Lastly, your planner will look at your personal attitudes towards risk, taxes, and the importance of simplicity in your financial affairs. The goal of the data gather is for your planner to have a good understanding of where you are now and where you want to be in the future.
2. Financial Planning Process: Plan preparation.
Your plan will usually take three to four weeks to prepare. During this time the planner does the analysis and diagnostic work. Now that the planner knows where you are and where you want to be, he can find the most efficient path to get you there.
For example, maybe it’s a family partnership. Or a family corporation. Or a family trust. They’ll look at all the pros and cons — then prepare written recommendations. Some will be major strategic recommendations. Others will be minor tactical recommendations. They will all fit together.
3. Financial Planning Process: Plan presentation.
Once your plan is prepared, your planner will schedule time to present their findings to you. During this first meeting, he’ll present the plan to you and review any major points. You’ll then take the plan home to read and study. It is important that you sit down with your spouse (if applicable) and fully examine the plan. Write down any questions that you have regarding it.

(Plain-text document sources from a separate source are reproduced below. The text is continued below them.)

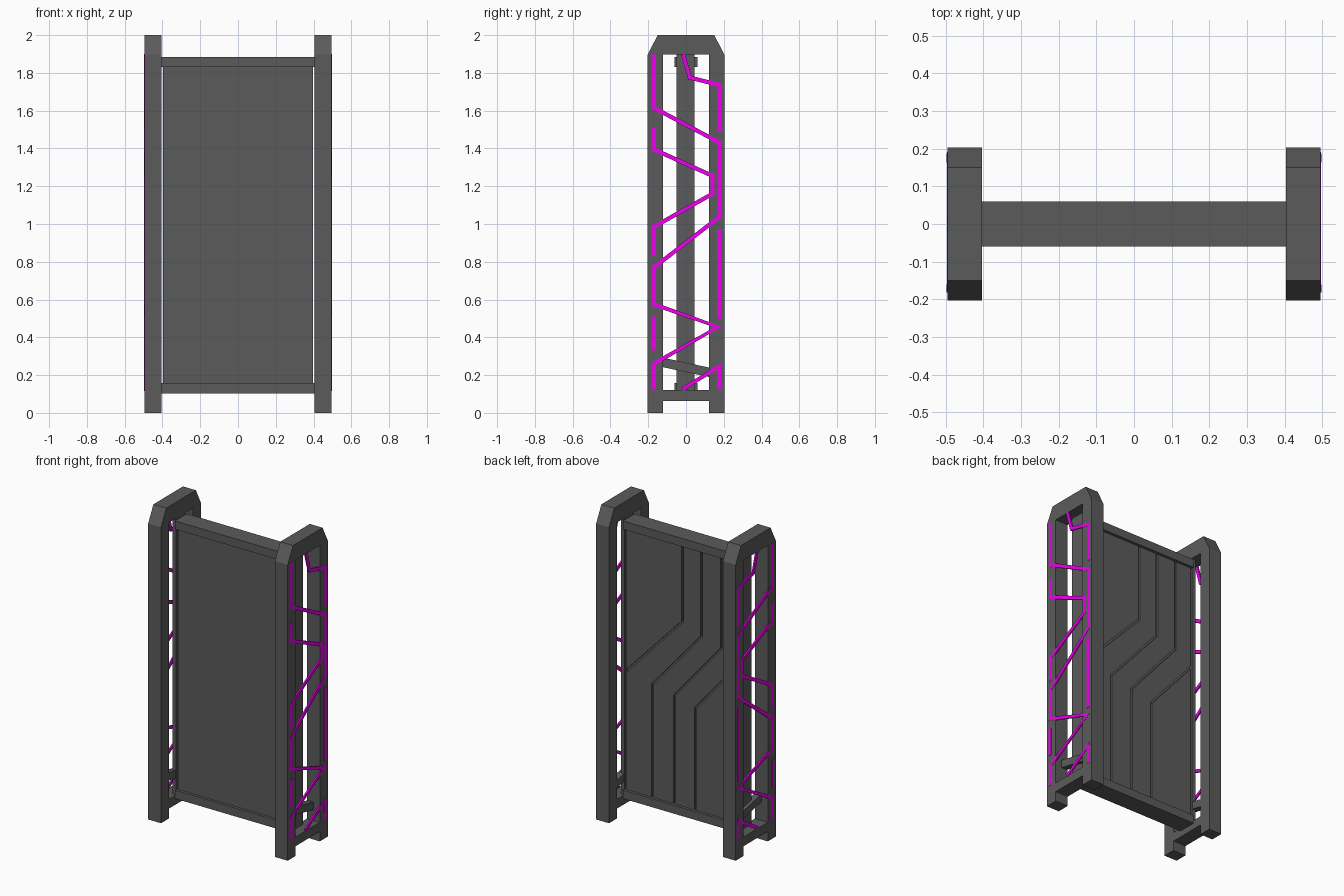
import bpy, bmesh
from mathutils import Vector

if "Cube" in bpy.data.objects:
    bpy.data.objects.remove(bpy.data.objects["Cube"])


def material(name, color):
    m = bpy.data.materials.new(name)
    m.diffuse_color = (*color, 1)
    m.use_nodes = True
    m.node_tree.nodes["Principled BSDF"].inputs["Base Color"].default_value = m.diffuse_color
    return m


purple = material("purple", (0.85, 0.0, 0.85))
dark = material("dark_grey", (0.105, 0.105, 0.105))


def prism(name, outlines, axis, a, b, mirror=False, mat=dark):
    """Extrude 2D outlines along x (points are y,z) or y (points are x,z) from a to b."""
    bm = bmesh.new()
    for pts in outlines:
        verts = [bm.verts.new((a, u, v) if axis == 'X' else (u, a, v)) for u, v in pts]
        face = bm.faces.new(verts)
        ext = bmesh.ops.extrude_face_region(bm, geom=[face])['geom']
        step = Vector((b - a, 0, 0)) if axis == 'X' else Vector((0, b - a, 0))
        bmesh.ops.translate(bm, vec=step, verts=[g for g in ext if isinstance(g, bmesh.types.BMVert)])
    bmesh.ops.recalc_face_normals(bm, faces=bm.faces)
    me = bpy.data.meshes.new(name)
    bm.to_mesh(me)
    bm.free()
    me.materials.append(mat)
    ob = bpy.data.objects.new(name, me)
    bpy.context.collection.objects.link(ob)
    if mirror:
        ob.modifiers.new("mirror", 'MIRROR')
    return ob


def rect(u0, u1, v0, v1):
    return [(u0, v0), (u1, v0), (u1, v1), (u0, v1)]


def ribbon(path, width):
    """Outline of a constant-width strip with mitred corners along a path."""
    p = [Vector(q) for q in path]
    left, right = [], []
    for i, q in enumerate(p):
        d0 = (q - p[i - 1]) if i else (p[1] - q)
        d1 = (p[i + 1] - q) if i < len(p) - 1 else d0
        n0 = Vector((-d0.y, d0.x)).normalized()
        n1 = Vector((-d1.y, d1.x)).normalized()
        m = (n0 + n1).normalized()
        off = m * min(width / 2 / max(m.dot(n0), 0.1), width * 0.9)
        left.append(q + off)
        right.append(q - off)
    return [tuple(q) for q in left + right[::-1]]


# End frames: two legs joined by a chamfered cap
O, I = 0.203, 0.122
prism("end_frame", [[(-O, 0), (-I, 0), (-I, 1.897), (I, 1.897), (I, 0), (O, 0),
                     (O, 1.897), (0.15, 2), (-0.15, 2), (-O, 1.897)]], 'X', 0.404, 0.495, True)
prism("frame_sill", [rect(-I, I, 0.063, 0.122)], 'X', 0.404, 0.495, True)
prism("frame_centre_post", [rect(-0.05, 0.045, 0.122, 1.897)], 'X', 0.405, 0.43, True)
prism("frame_brace", [[(-I, 0.242), (I, 0.19), (I, 0.24), (-I, 0.292)]], 'X', 0.408, 0.45, True)

# Purple strips zig-zagging over the open ends
strips = [
    [(-.17, 1.897), (-.17, 1.615), (.18, 1.43), (.18, 1.04), (-.17, .77), (-.17, .575),
     (.17, .455), (-.17, .26), (-.17, .125)],
    [(-.015, 1.897), (.02, 1.775), (.18, 1.735), (.18, 1.49)],
    [(-.17, 1.51), (-.17, 1.395), (.14, 1.255), (.14, 1.16), (-.17, .985), (-.17, .83)],
    [(-.02, .125), (.175, .245), (.175, .125)],
]
for i, path in enumerate(strips):
    prism(f"purple_strip_{i + 1}", [ribbon(path, 0.022)], 'X', 0.487, 0.4965, True, purple)
prism("purple_side_bars", [rect(.163, .187, .5, .97), rect(-.182, -.16, .33, .51)],
      'X', 0.487, 0.498, True, purple)

# Top and bottom rails between the frames
prism("top_rail", [rect(-0.405, 0.405, 1.83, 1.883)], 'Y', -0.06, 0.06)
prism("bottom_rail", [rect(-0.405, 0.405, 0.103, 0.157)], 'Y', -0.06, 0.06)

# Main panel with bent grooves cut in its back
panel = prism("panel", [rect(-0.397, 0.397, 0.13, 1.85)], 'Y', -0.042, 0.042)
grooves = [
    [(-.005, 1.95), (-.005, 1.34), (.45, .86)],
    [(-.14, 1.95), (-.14, 1.28), (.21, .88), (.21, .05)],
    [(-.28, 1.95), (-.28, 1.24), (.053, .85), (.053, .05)],
    [(-.45, 1.22), (-.096, .81), (-.096, .05)],
]
cutter = prism("groove_cutter", [ribbon(g, 0.012) for g in grooves], 'Y', 0.03, 0.08)
cutter.hide_render = True
cut = panel.modifiers.new("grooves", 'BOOLEAN')
cut.operation, cut.solver, cut.object = 'DIFFERENCE', 'EXACT', cutter
bpy.context.view_layer.objects.active = panel
bpy.ops.object.modifier_apply(modifier=cut.name)
bpy.data.objects.remove(cutter)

You will review the plan in greater detail at your next meeting with your financial planner. At this meeting, ask your questions and make sure that the planner adequately addresses them. This meeting should be spend clarifying the details of the plan, and as each recommendation is approved, your planner will prioritize them into an “Implementation Checklist.” This is simply a “To Do” list for you and your planner.

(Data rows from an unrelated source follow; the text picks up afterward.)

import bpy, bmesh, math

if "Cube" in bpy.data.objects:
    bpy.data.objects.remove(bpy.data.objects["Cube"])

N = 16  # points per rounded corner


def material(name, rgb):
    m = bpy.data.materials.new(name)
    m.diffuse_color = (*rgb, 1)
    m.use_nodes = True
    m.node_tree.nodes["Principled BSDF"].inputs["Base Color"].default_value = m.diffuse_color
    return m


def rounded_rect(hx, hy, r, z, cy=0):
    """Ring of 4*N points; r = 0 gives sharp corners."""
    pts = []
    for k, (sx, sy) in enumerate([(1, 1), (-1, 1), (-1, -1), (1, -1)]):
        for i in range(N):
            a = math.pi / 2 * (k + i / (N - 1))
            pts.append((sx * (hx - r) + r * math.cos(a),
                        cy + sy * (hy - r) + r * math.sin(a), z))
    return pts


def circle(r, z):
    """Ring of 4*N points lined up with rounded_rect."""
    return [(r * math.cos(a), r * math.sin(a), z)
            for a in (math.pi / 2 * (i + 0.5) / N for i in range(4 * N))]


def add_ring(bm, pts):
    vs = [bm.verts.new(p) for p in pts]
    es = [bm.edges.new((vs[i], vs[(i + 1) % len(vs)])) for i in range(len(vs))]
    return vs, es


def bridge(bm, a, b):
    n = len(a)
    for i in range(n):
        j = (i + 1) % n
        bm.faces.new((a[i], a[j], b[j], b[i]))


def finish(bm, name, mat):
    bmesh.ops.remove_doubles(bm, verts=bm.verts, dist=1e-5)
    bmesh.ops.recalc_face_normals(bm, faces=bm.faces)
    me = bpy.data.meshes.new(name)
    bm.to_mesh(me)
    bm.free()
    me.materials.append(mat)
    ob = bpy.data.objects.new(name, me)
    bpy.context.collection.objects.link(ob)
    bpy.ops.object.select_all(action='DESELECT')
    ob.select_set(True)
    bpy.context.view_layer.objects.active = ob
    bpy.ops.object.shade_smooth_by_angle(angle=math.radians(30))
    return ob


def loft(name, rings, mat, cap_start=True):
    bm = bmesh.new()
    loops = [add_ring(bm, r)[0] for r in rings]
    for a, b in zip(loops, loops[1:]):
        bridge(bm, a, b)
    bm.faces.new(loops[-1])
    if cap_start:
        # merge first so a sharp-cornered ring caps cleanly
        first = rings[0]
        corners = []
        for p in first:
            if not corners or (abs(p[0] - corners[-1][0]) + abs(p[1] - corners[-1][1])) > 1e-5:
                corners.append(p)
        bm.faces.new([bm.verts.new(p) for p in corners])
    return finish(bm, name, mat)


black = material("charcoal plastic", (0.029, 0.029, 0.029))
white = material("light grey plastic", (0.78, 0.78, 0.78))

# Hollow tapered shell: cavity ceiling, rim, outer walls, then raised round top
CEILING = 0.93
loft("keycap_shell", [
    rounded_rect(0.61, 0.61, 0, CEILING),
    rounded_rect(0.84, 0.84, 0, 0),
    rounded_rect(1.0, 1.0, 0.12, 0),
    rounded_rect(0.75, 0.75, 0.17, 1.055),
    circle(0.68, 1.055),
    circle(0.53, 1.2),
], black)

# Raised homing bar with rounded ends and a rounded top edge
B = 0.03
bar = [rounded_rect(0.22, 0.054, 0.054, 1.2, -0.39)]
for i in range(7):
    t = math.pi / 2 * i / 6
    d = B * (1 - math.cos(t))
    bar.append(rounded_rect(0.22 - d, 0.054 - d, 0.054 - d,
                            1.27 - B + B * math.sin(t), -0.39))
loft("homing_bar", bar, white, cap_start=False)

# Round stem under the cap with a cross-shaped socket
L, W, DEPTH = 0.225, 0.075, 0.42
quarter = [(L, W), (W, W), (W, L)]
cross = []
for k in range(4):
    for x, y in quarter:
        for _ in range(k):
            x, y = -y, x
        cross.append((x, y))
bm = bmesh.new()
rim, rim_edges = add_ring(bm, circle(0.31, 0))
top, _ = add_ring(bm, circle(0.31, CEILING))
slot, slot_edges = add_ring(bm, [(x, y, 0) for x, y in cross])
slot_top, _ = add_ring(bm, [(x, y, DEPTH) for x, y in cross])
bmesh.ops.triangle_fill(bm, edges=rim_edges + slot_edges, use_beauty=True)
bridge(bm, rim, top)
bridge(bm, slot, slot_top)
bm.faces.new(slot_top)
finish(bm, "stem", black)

4. Financial Planning Process: Plan implementation.
The first three steps will likely be completed in about a month’s time.
The next step, step four, generally takes much longer – typically around five or six months. During this period, your planner will discuss topics such as tax planning, retirement planning, estate planning, and insurance issues. Other experts, such as attorneys, may be brought in to work on specific aspects of your plan.
In the end, your plan might have as many as 25 recommendations. A few recommendations will be major, broad, strategic recommendations, each worth thousands of dollars to you. The remainder will be fine-tuning recommendations — crossing the T’s, dotting the I’s, and making sure your financial affairs are really in order.
5. Financial Planning Process: On-going monitoring and maintenance.
The final step of the planning process is on-going monitoring and maintenance. Your planner should be retained to assist with periodic updates and on-going advice. Having closely examined your financial situation, the planner is in a unique position to alert you to changing conditions that affect your plan. A couple of time a year, the planner should be consulted on tax planning issues, portfolio review, and other related maintenance topics.